Do-it-anywhere workout styles for your health.
Have you committed to adding more exercise to your routine? A common barrier to consistently exercising can be choosing your exercise activity. Should I walk or run? Lift weights? Swim? Should I try a specific type of training that takes less time with quicker results? In the beginning, adding exercise to your lifestyle can be slightly uncomfortable. Maybe you want to go to the gym, but the weight machine instructions are intimidating. Or perhaps you are excited to exercise but can’t seem to get all the proper essentials packed in your gym bag before you get out the door. Whatever it is, naming what keeps you from staying consistent and attacking those excuses is an essential step to staying committed.
A recent research study compared several types of exercise: a moderate, continuous exercise program and several High-intensity Interval Training (HIIT) programs. Investigators wanted to look at the difference between how demanding the workouts were on the body versus how difficult they were perceived to be by participants.

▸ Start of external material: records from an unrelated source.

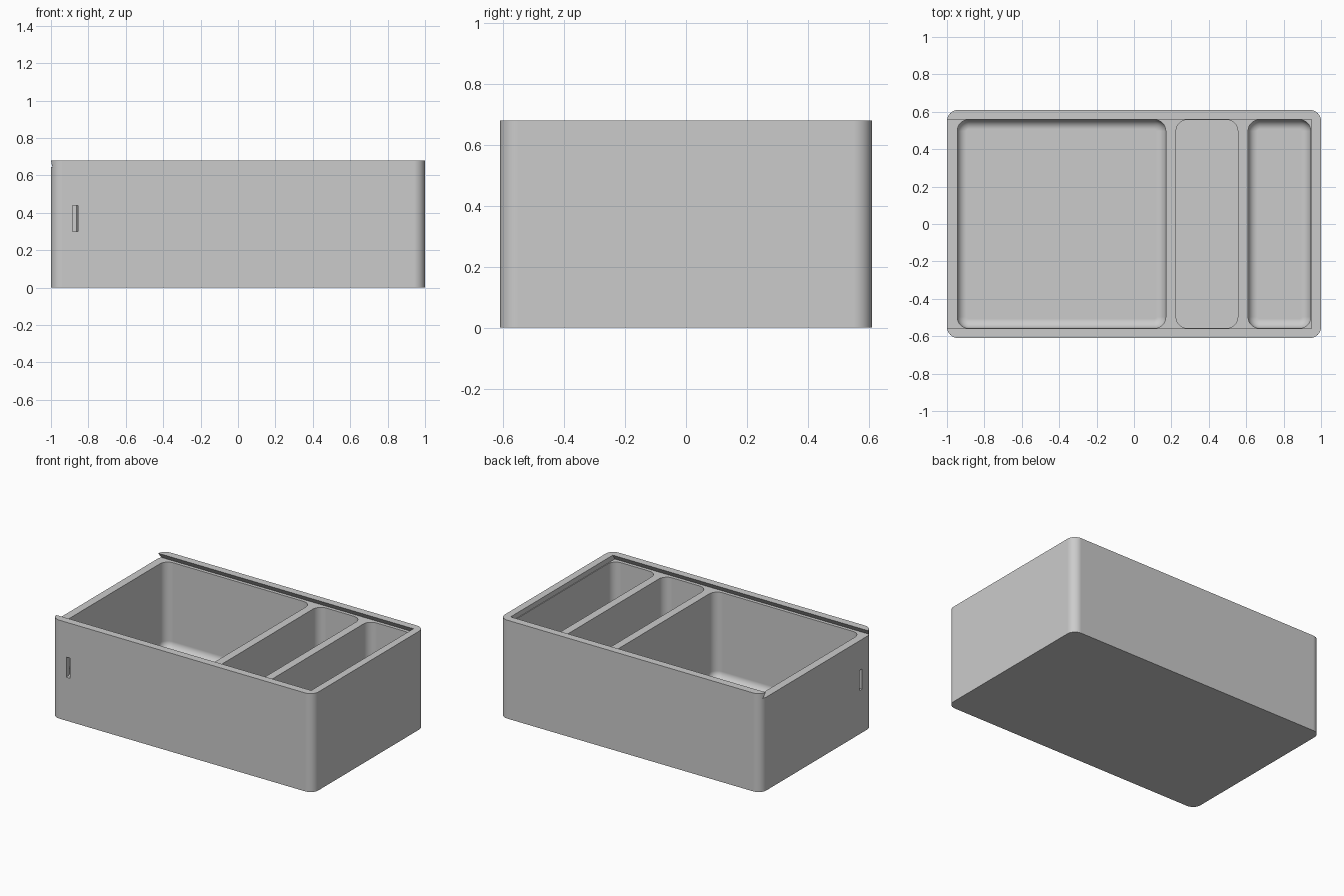
import bpy, bmesh
from math import pi, sin, cos

default = bpy.data.objects.get("Cube")
if default:
    bpy.data.objects.remove(default, do_unlink=True)

HEIGHT, FLOOR, LEDGE = 0.68, 0.05, 0.645
RADIUS, FILLET = 0.06, 0.05

grey = bpy.data.materials.new("plain grey")
grey.use_nodes = True
colour = (0.6, 0.6, 0.6, 1)
grey.diffuse_color = colour
grey.node_tree.nodes["Principled BSDF"].inputs["Base Color"].default_value = colour


def loft(name, rings):
    """Closed solid through equal-length rings of points."""
    bm = bmesh.new()
    loops = [[bm.verts.new(p) for p in ring] for ring in rings]
    n = len(loops[0])
    for a, b in zip(loops, loops[1:]):
        for i in range(n):
            j = (i + 1) % n
            bm.faces.new((a[i], a[j], b[j], b[i]))
    bm.faces.new(loops[0][::-1])
    bm.faces.new(loops[-1])
    bmesh.ops.recalc_face_normals(bm, faces=bm.faces)
    mesh = bpy.data.meshes.new(name)
    bm.to_mesh(mesh)
    bm.free()
    mesh.materials.append(grey)
    ob = bpy.data.objects.new(name, mesh)
    bpy.context.collection.objects.link(ob)
    return ob


def rounded_ring(x0, x1, y, z, r, steps=8):
    """Rounded rectangle at height z, reaching from -y to y."""
    corners = [(x1 - r, y - r), (x0 + r, y - r), (x0 + r, r - y), (x1 - r, r - y)]
    ring = []
    for k, (cx, cy) in enumerate(corners):
        for s in range(steps + 1):
            a = (k + s / steps) * pi / 2
            ring.append((cx + r * cos(a), cy + r * sin(a), z))
    return ring


def compartment(name, x0, x1, filleted):
    y, rings = 0.557, []
    if filleted:
        for s in range(8):
            a = s / 8 * pi / 2
            inset = FILLET * (1 - sin(a))
            rings.append(rounded_ring(x0 + inset, x1 - inset, y - inset,
                                      FLOOR + FILLET * (1 - cos(a)), RADIUS - inset))
        rings.append(rounded_ring(x0, x1, y, FLOOR + FILLET, RADIUS))
    else:
        rings.append(rounded_ring(x0, x1, y, FLOOR, RADIUS))
    rings.append(rounded_ring(x0, x1, y, LEDGE + 0.015, RADIUS))
    return loft(name, rings)


# Outer body
box = loft("box", [rounded_ring(-1, 1, 0.61, z, RADIUS) for z in (0, HEIGHT)])

# Three compartments
cutters = [compartment("large_compartment_cutter", -0.945, 0.17, True),
           compartment("middle_compartment_cutter", 0.225, 0.555, False),
           compartment("end_compartment_cutter", 0.61, 0.945, True)]

# Dovetail groove for a sliding lid, open at the -x end
profile = [(-0.58, LEDGE), (0.58, LEDGE), (0.545, 0.70), (-0.545, 0.70)]
cutters.append(loft("lid_groove_cutter",
                    [[(x, y, z) for y, z in profile] for x in (-1.1, 0.95)]))

# Strap slots curving through the corner
sweep = []
for s in range(17):
    a = -0.3 + s / 16 * (pi / 2 + 0.6)
    sweep.append([(-1 + r * cos(a), -0.61 + r * sin(a), z)
                  for r, z in ((0.115, 0.3), (0.145, 0.3), (0.145, 0.44), (0.115, 0.44))])
cutters.append(loft("strap_slot_cutter", sweep))

bpy.ops.object.select_all(action="DESELECT")
bpy.context.view_layer.objects.active = box
box.select_set(True)
for cutter in cutters:
    cutter.hide_render = True
    cut = box.modifiers.new("cut", "BOOLEAN")
    cut.operation, cut.solver, cut.object = "DIFFERENCE", "EXACT", cutter
    bpy.ops.object.modifier_apply(modifier=cut.name)
    bpy.data.objects.remove(cutter, do_unlink=True)

# Smooth rounded corners, crisp edges and flat panels
bpy.ops.object.shade_smooth_by_angle(angle=pi / 6)
weighted = box.modifiers.new("weighted normals", "WEIGHTED_NORMAL")
weighted.keep_sharp = True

If you are interested in a deep dive between the exercise types and their outcomes, look at the research cited below. But for an average person trying to add in exercise, here is the takeaway. There is a significant difference between time spent on an exercise vs. perceived difficulty. We may often feel like we are dying during an exercise program, but based on the work we’re doing, we may not be working as hard as we think. In other words, two things can seem really different in terms of difficulty to a participant, but they can still have the same health benefit.
In this case, participants were cycling, and the HIIT programs required short sprints on the stationary bike in intervals, while the 45-minute moderate exercise did not. Knowing this, consider your personality and goals. Would you prefer to do an exercise that feels harder if it takes less time? Or are you more likely to show up for a more moderate activity for longer?
It is a question of the real thing that keeps you from exercising – does exercising take too much time, or is it too uncomfortable? An hour-long Zumba class may take up more of your day than a shorter, high-intensity workout. But if you are showing up and enjoying the exercise, this might be a better way to create consistency for your personality. Ask yourself, “What is the top priority for me?” If showing up is the most important part of your workout right now, choose an activity you enjoy and figure out more specific exercise goals later. If efficiency or other goals are more important, tailor your training to those needs.
Take a few minutes today to consider whether you are satisfied with your exercise consistency. Next, consider what keeps you from showing up, and create an exercise plan you can stick to each week. Want to know more about the power of exercising? Check our blog for more health and exercise-related research and tips.
Acute Demands and Recovery From Common Interval Training Protocols